When it comes to bird dogs, getting back to the basics of genetics, training and nutrition is essential for success in the field, according to Bob West, Director of Sporting Field Operations for the Purina Professional Engagement Team.
West was one of five professional bird dog trainers on the “Ask the Experts: Over 260 Years of Dog Training Experience” panel on the Bird Dog Bonanza Stage during the three-day 2015 National Pheasant Fest & Quail Classic
in Des Moines, Iowa. The others were Tom Dokken, Delmar Smith, Rick Smith, and Josh Miller.
“It’s imperative to build a solid foundation from the ground up,” West says. “That way, should something go awry in training, you have firm groundwork on which to fall back.”
Rick Smith agrees, and adds, “Regardless of your training principles, you and your dog must grasp the fundamentals before going into the field.”
In order for your bird dog to be successful, he or she must run in control, exhibit sound bird manners, and be properly conditioned while doing what they were bred to do, whether it’s retrieving, pointing or flushing. Follow these genetic, training and nutritional guidelines to ensure you’re laying the proper fundamentals.

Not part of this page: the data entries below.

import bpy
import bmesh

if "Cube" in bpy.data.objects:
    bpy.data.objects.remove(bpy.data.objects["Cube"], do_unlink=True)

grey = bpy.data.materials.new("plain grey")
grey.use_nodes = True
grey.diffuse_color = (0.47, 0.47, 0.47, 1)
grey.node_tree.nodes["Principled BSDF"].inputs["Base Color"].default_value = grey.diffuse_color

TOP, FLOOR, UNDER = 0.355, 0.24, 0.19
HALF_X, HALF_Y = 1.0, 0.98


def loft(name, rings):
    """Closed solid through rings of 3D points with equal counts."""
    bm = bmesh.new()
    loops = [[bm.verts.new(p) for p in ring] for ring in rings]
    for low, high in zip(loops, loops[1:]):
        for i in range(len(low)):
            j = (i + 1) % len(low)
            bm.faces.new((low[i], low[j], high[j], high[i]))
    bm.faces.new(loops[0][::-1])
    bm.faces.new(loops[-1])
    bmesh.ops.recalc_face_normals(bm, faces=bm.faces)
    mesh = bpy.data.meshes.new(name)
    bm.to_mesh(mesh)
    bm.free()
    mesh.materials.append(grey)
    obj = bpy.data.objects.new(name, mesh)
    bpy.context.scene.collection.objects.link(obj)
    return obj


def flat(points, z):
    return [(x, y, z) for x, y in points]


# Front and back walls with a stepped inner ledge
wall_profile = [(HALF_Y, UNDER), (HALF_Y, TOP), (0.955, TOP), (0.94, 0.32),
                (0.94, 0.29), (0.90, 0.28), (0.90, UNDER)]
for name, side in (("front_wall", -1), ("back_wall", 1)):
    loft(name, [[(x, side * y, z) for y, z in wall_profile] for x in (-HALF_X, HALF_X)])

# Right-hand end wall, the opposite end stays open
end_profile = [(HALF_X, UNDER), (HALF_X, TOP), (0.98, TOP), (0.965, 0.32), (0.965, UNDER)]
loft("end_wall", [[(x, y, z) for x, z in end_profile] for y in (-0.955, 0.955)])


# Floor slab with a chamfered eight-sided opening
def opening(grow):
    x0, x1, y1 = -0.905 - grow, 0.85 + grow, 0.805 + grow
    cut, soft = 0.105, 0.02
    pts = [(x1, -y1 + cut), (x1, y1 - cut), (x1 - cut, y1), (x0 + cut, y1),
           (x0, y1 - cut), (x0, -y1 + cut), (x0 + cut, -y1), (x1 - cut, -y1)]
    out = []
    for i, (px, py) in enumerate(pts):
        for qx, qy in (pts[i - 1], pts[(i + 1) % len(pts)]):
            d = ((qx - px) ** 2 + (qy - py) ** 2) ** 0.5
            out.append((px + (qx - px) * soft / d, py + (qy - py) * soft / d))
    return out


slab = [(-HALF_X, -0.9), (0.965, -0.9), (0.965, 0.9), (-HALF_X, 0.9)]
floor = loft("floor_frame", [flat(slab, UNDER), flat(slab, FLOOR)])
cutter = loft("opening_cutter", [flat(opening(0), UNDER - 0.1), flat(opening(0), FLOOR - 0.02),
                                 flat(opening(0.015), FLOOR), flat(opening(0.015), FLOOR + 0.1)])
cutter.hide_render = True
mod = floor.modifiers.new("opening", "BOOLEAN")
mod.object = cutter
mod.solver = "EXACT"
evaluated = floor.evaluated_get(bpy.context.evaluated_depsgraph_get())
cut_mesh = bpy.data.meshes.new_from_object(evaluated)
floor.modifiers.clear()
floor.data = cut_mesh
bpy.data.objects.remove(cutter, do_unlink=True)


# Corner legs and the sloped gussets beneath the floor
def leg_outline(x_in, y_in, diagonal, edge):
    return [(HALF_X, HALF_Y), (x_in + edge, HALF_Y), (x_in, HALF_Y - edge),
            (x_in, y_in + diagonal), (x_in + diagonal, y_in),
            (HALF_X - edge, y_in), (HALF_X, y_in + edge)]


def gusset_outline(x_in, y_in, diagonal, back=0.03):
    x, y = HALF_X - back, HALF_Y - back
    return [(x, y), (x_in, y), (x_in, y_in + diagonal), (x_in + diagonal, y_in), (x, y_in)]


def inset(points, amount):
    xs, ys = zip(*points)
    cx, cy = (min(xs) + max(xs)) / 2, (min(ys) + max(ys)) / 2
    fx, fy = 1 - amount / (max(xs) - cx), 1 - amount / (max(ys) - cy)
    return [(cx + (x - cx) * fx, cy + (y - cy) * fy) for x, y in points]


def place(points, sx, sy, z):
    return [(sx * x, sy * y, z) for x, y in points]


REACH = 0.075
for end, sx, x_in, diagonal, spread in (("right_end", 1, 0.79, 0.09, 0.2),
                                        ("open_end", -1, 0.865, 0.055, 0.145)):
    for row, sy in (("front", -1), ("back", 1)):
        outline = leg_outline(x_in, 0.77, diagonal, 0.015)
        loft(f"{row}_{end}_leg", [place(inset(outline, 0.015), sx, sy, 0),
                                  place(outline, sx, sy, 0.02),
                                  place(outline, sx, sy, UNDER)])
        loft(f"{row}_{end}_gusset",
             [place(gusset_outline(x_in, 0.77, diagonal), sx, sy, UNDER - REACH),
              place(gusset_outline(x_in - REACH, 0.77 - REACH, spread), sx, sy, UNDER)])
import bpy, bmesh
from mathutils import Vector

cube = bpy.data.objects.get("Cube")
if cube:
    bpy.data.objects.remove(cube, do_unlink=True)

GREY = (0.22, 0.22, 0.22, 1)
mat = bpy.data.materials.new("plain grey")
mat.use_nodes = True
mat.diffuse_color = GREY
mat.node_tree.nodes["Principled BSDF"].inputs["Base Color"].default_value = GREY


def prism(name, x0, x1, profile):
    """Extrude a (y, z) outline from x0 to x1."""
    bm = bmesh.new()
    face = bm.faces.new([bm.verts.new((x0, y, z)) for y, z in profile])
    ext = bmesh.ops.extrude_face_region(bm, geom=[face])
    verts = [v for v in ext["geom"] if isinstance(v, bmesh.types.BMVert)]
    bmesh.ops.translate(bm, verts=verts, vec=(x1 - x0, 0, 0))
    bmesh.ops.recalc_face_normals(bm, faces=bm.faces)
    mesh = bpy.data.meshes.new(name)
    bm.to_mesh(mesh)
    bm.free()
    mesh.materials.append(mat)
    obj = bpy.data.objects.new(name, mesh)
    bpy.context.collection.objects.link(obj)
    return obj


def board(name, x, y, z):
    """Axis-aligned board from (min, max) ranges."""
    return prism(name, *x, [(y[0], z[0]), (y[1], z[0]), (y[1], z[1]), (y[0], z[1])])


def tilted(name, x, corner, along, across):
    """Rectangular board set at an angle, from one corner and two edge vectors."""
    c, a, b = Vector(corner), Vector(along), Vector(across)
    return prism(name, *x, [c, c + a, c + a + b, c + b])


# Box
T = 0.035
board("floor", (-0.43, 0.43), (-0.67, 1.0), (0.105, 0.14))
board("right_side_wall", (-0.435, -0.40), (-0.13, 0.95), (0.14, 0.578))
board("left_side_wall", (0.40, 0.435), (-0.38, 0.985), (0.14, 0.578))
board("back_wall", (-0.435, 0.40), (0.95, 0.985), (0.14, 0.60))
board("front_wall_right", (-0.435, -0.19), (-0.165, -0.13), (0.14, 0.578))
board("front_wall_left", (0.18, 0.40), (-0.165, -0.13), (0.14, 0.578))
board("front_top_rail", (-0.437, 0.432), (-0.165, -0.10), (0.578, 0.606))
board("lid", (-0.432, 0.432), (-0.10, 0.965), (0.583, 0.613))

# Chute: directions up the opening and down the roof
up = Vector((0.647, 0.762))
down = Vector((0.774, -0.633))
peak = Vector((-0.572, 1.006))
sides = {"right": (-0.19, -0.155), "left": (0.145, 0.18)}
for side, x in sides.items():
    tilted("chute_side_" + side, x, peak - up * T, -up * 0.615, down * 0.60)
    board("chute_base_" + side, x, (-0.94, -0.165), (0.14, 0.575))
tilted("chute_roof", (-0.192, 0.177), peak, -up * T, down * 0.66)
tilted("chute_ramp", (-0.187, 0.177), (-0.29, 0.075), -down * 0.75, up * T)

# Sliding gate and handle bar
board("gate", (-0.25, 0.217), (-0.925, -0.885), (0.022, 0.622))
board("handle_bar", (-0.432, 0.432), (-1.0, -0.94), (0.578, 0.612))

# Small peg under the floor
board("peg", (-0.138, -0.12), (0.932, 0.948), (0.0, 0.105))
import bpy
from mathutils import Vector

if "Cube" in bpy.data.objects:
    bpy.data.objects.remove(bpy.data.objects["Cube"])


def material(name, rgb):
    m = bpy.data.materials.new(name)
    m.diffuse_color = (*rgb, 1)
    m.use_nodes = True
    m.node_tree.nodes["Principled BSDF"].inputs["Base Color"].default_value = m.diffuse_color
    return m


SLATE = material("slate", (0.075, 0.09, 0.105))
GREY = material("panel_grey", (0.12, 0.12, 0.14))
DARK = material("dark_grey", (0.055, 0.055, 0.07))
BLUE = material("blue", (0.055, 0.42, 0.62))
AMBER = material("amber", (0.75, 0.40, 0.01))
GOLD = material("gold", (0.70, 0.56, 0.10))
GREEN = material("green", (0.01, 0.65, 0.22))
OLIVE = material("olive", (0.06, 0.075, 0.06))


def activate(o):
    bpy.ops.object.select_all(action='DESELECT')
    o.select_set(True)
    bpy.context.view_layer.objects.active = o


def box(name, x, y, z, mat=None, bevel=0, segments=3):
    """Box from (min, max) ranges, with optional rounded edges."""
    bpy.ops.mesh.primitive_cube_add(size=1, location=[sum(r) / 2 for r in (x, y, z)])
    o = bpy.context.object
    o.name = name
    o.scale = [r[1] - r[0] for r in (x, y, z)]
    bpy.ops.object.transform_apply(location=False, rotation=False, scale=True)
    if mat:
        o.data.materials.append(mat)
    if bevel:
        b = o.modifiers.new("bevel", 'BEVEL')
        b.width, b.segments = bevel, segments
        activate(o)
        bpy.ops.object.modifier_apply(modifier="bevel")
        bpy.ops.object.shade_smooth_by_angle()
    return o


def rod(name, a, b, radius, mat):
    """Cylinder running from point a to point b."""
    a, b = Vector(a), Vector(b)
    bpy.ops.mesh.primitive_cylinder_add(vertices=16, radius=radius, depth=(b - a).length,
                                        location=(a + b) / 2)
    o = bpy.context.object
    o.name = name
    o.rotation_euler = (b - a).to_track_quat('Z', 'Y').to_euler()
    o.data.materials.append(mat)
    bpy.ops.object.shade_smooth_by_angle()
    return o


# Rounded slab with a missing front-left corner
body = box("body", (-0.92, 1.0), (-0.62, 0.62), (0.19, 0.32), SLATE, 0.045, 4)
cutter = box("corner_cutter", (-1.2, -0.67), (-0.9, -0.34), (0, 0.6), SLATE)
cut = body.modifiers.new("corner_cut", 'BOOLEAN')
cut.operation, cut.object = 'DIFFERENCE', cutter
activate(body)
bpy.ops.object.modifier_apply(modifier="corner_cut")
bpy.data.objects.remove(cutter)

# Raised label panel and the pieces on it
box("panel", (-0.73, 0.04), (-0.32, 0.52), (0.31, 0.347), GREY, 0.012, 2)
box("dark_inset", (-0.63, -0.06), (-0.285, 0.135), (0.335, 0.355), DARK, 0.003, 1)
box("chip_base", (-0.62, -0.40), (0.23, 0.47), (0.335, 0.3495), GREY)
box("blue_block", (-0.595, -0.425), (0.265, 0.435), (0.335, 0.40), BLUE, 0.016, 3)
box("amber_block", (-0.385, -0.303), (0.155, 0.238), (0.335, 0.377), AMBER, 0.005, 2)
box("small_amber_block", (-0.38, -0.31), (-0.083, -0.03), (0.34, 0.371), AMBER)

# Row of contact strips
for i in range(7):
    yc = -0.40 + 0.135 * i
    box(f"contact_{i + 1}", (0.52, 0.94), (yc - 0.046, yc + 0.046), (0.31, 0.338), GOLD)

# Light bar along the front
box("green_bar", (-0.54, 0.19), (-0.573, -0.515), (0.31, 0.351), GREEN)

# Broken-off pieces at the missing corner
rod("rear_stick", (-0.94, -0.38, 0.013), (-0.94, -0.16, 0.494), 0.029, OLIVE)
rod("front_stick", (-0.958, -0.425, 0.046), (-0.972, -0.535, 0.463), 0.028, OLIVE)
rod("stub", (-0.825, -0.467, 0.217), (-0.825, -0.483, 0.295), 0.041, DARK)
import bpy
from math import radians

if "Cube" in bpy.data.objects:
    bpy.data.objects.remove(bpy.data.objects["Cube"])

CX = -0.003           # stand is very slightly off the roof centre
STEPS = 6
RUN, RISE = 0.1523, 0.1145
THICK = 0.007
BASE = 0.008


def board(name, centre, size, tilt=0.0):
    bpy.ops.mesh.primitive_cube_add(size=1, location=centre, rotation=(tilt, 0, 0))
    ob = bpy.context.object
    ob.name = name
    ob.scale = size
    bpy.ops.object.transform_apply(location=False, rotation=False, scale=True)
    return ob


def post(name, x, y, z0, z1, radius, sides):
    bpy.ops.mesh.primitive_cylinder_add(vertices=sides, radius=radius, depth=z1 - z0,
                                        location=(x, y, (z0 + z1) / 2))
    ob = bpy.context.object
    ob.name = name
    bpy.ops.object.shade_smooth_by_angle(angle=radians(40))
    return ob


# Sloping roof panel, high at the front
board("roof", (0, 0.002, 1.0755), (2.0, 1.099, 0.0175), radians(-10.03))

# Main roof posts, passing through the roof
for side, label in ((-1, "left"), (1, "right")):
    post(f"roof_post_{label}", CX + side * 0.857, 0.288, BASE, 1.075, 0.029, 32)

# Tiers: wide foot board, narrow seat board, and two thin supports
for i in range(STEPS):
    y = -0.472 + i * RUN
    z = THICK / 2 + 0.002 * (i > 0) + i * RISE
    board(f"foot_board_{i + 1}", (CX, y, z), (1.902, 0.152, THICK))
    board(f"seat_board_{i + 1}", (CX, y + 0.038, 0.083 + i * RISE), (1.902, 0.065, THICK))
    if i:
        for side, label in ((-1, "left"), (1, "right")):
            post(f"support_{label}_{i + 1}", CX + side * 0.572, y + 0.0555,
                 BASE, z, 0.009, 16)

Make sure your dog has plenty of it! Choose a puppy from a selectively bred litter out of a reputable, blue-ribbon pedigree. This means finding a credible breeder known for having a proven bloodline and producing healthy dogs that will perform what they were bred to do. Before picking out a pup, do your homework and select the one that best exemplifies the traits you desire in a bird dog.
Master Basic Obedience Commands
These include “heel,” “here,” “recall,” “whoa” (for pointing breeds), and “sit” (for retriever and flushing breeds). Versatile breeds should be taught to “whoa” and “sit.” Teach the dog to respond to the cue the first time he or she receives the directive. Make sure your dog understands and obeys commands during yard work and early training before transitioning to field work. Never give a dog a command you can’t reinforce.
Everything you do with a dog should always be consistent. Constant repetitions are crucial to developing a dog that responds reliably. “By giving clear commands, a dog gains confidence,” West says. “This self-reliance will make them want to learn even more and help them achieve a performance edge.”
Provide Proper Nutrition
Top-tier nutrition plays a major role in a dog’s performance. It affects muscle tone, lean body mass and joint health. Thus, a performance dog food that keeps dogs healthy and in top condition is critical. “I recommend the Purina Pro Plan SPORT formulas because of their higher protein-to-fat ratios, which help sustain my dogs’ energy demands,” says Dokken. To learn more about the Purina Pro Plan SPORT nutritional platform and how it is vital to your hardworking dog’s success, visit proplan.com/dogs/platforms/sport